» **Input material**:
◆ ◆ ◆ ◆ ◆
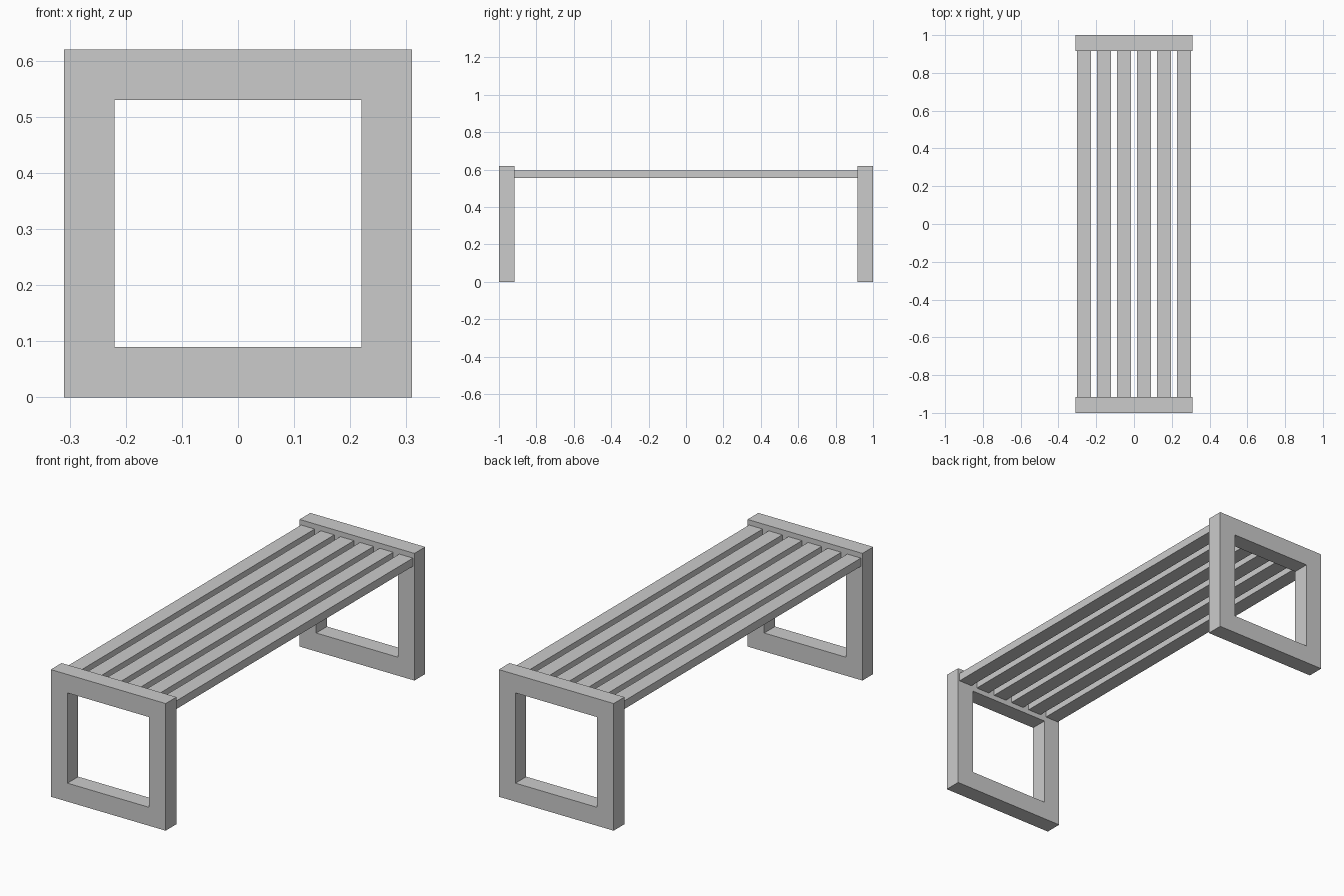
import bpy
import bmesh

if "Cube" in bpy.data.objects:
    bpy.data.objects.remove(bpy.data.objects["Cube"])

HALF_W, HEIGHT, BAR = 0.31, 0.62, 0.09      # end frame outline and bar width
Y_IN, Y_OUT = 0.917, 1.0                    # end frame depth range
SLATS, PITCH, SLAT_W = 6, 0.106, 0.073
SLAT_Z0, SLAT_Z1 = 0.555, 0.595


def finish(name, bm):
    bmesh.ops.recalc_face_normals(bm, faces=bm.faces)
    mesh = bpy.data.meshes.new(name)
    bm.to_mesh(mesh)
    bm.free()
    obj = bpy.data.objects.new(name, mesh)
    bpy.context.collection.objects.link(obj)
    return obj


def end_frame(name, y0, y1):
    """Rectangular ring in the xz plane, extruded from y0 to y1."""
    bm = bmesh.new()

    def rect(inset):
        x, z0, z1 = HALF_W - inset, inset, HEIGHT - inset
        return [bm.verts.new((px, y0, pz))
                for px, pz in ((-x, z0), (x, z0), (x, z1), (-x, z1))]

    outer, inner = rect(0), rect(BAR)
    faces = []
    for i in range(4):
        j = (i + 1) % 4
        faces.append(bm.faces.new((outer[i], outer[j], inner[j], inner[i])))
    ring = bmesh.ops.extrude_face_region(bm, geom=faces, use_keep_orig=True)
    moved = [v for v in ring["geom"] if isinstance(v, bmesh.types.BMVert)]
    bmesh.ops.translate(bm, verts=moved, vec=(0, y1 - y0, 0))
    return finish(name, bm)


def slat(name, x):
    bm = bmesh.new()
    bmesh.ops.create_cube(bm, size=1)
    bmesh.ops.scale(bm, verts=bm.verts, vec=(SLAT_W, 2 * Y_IN, SLAT_Z1 - SLAT_Z0))
    obj = finish(name, bm)
    obj.location = (x, 0, (SLAT_Z0 + SLAT_Z1) / 2)
    return obj


# Square end frames that act as legs
end_frame("front_leg_frame", -Y_OUT, -Y_IN)
end_frame("back_leg_frame", Y_IN, Y_OUT)

# Seat slats spanning between the frames
for i in range(SLATS):
    slat(f"seat_slat_{i + 1}", (i - (SLATS - 1) / 2) * PITCH)
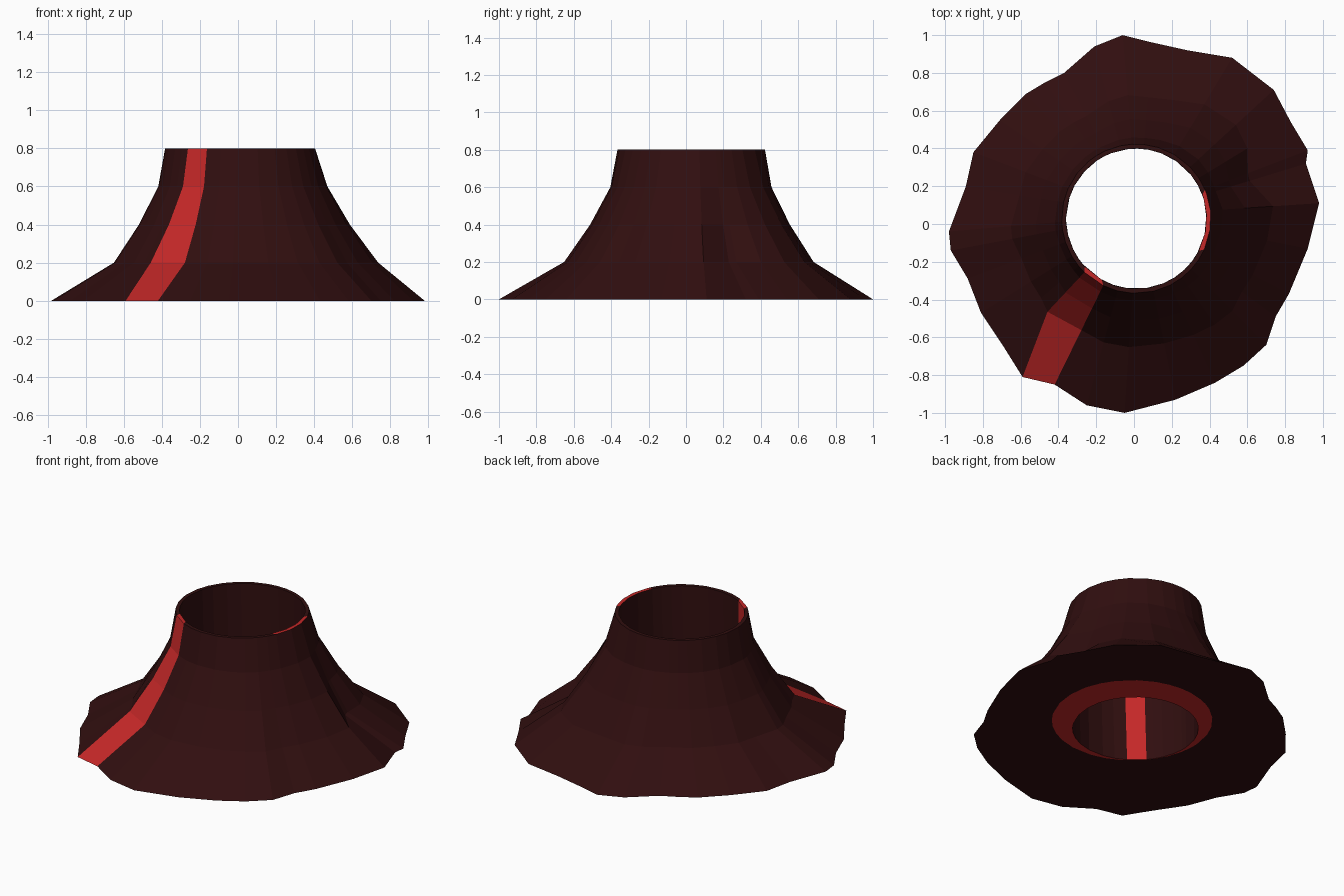
import bpy
import bmesh
from math import atan2, cos, sin, exp, hypot, radians, degrees
from mathutils import Vector

default_cube = bpy.data.objects.get("Cube")
if default_cube:
    bpy.data.objects.remove(default_cube, do_unlink=True)


def make_material(name, colour):
    material = bpy.data.materials.new(name)
    material.use_nodes = True
    material.diffuse_color = (*colour, 1)
    shader = material.node_tree.nodes["Principled BSDF"]
    shader.inputs["Base Color"].default_value = (*colour, 1)
    shader.inputs["Roughness"].default_value = 0.9
    return material


rock_material = make_material("dark maroon rock", (.03, .0045, .0048))
lava_material = make_material("red lava", (.56, .021, .021))
ROCK, LAVA = range(2)

# Ragged ground outline of the mountain, clockwise from the back
outline = [
    (-.06, 1), (.1, .96), (.28, .92), (.52, .88), (.74, .71), (.83, .54),
    (.92, .39), (.91, .32), (.98, .11), (.92, -.13), (.82, -.37), (.75, -.49),
    (.7, -.64), (.58, -.75), (.43, -.84), (.22, -.93), (-.05, -1), (-.25, -.96),
    (-.42, -.85), (-.59, -.81), (-.69, -.65), (-.81, -.47), (-.88, -.29),
    (-.97, -.14), (-.98, -.04), (-.89, .2), (-.85, .38), (-.71, .55),
    (-.57, .69), (-.47, .75), (-.37, .8), (-.21, .94),
]
count = len(outline)
stream_column = 18
height = .8
rim_radius, hole_radius = .395, .372
crater_centre = Vector((.012, .028, 0))

# Column directions above the ground; the stream widens towards the crater
angles = [atan2(y, x) for x, y in outline]
angles[stream_column + 1] -= radians(8)
angles[stream_column + 2] -= radians(4)


def circle_ring(centre, radius, z, twist=0):
    return [Vector((centre.x + radius * cos(a + twist),
                    centre.y + radius * sin(a + twist), z)) for a in angles]


def slope_ring(z, spread, bulge):
    """Ring between the ragged ground and the round rim, with one gully."""
    ring = []
    for (x, y), a in zip(outline, angles):
        gully = exp(-((degrees(a) - 22) / 9) ** 2)
        f = spread * (1 + bulge * max(0, cos(a)) - .35 * gully)
        r = rim_radius + (hypot(x, y) - rim_radius) * f
        centre = crater_centre * (1 - f)
        ring.append(Vector((centre.x + r * cos(a), centre.y + r * sin(a), z)))
    return ring


# Closed loop of rings: up the slope, over the rim, down the shaft, underneath
twist = -radians(6)
rings = [
    [Vector((x, y, 0)) for x, y in outline],
    slope_ring(.2, .45, .3),
    slope_ring(.4, .23, .4),
    slope_ring(.6, .06, .9),
    circle_ring(crater_centre, rim_radius, height),
    circle_ring(crater_centre, hole_radius, height, twist / 2),
    circle_ring(crater_centre, hole_radius, 0, twist),
    circle_ring(Vector((.09, .09, 0)), .475, 0, twist),
]
RIM_BAND, UNDERSIDE_LAVA_BAND, UNDERSIDE_ROCK_BAND = 4, 6, 7


def band_material(band, column, face):
    if band == UNDERSIDE_LAVA_BAND:
        return LAVA
    if band == UNDERSIDE_ROCK_BAND:
        return ROCK
    if column == stream_column:
        return LAVA
    middle = face.calc_center_median()
    if band == RIM_BAND and abs(degrees(atan2(middle.y, middle.x))) < 24:
        return LAVA
    return ROCK


bm = bmesh.new()
loops = [[bm.verts.new(point) for point in ring] for ring in rings]
for band, lower in enumerate(loops):
    upper = loops[(band + 1) % len(loops)]
    for column in range(count):
        following = (column + 1) % count
        face = bm.faces.new((lower[column], upper[column],
                             upper[following], lower[following]))
        face.material_index = band_material(band, column, face)
bmesh.ops.recalc_face_normals(bm, faces=bm.faces)

mesh = bpy.data.meshes.new("volcano_cone")
bm.to_mesh(mesh)
bm.free()
mesh.materials.append(rock_material)
mesh.materials.append(lava_material)
volcano_cone = bpy.data.objects.new("volcano_cone", mesh)
bpy.context.collection.objects.link(volcano_cone)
◆ ◆ ◆ ◆ ◆
» **Work order**: Copy out all the lines of the records that include "verts".

» **Exercise answer**:
        return [bm.verts.new((px, y0, pz))
    bmesh.ops.translate(bm, verts=moved, vec=(0, y1 - y0, 0))
    bmesh.ops.scale(bm, verts=bm.verts, vec=(SLAT_W, 2 * Y_IN, SLAT_Z1 - SLAT_Z0))
loops = [[bm.verts.new(point) for point in ring] for ring in rings]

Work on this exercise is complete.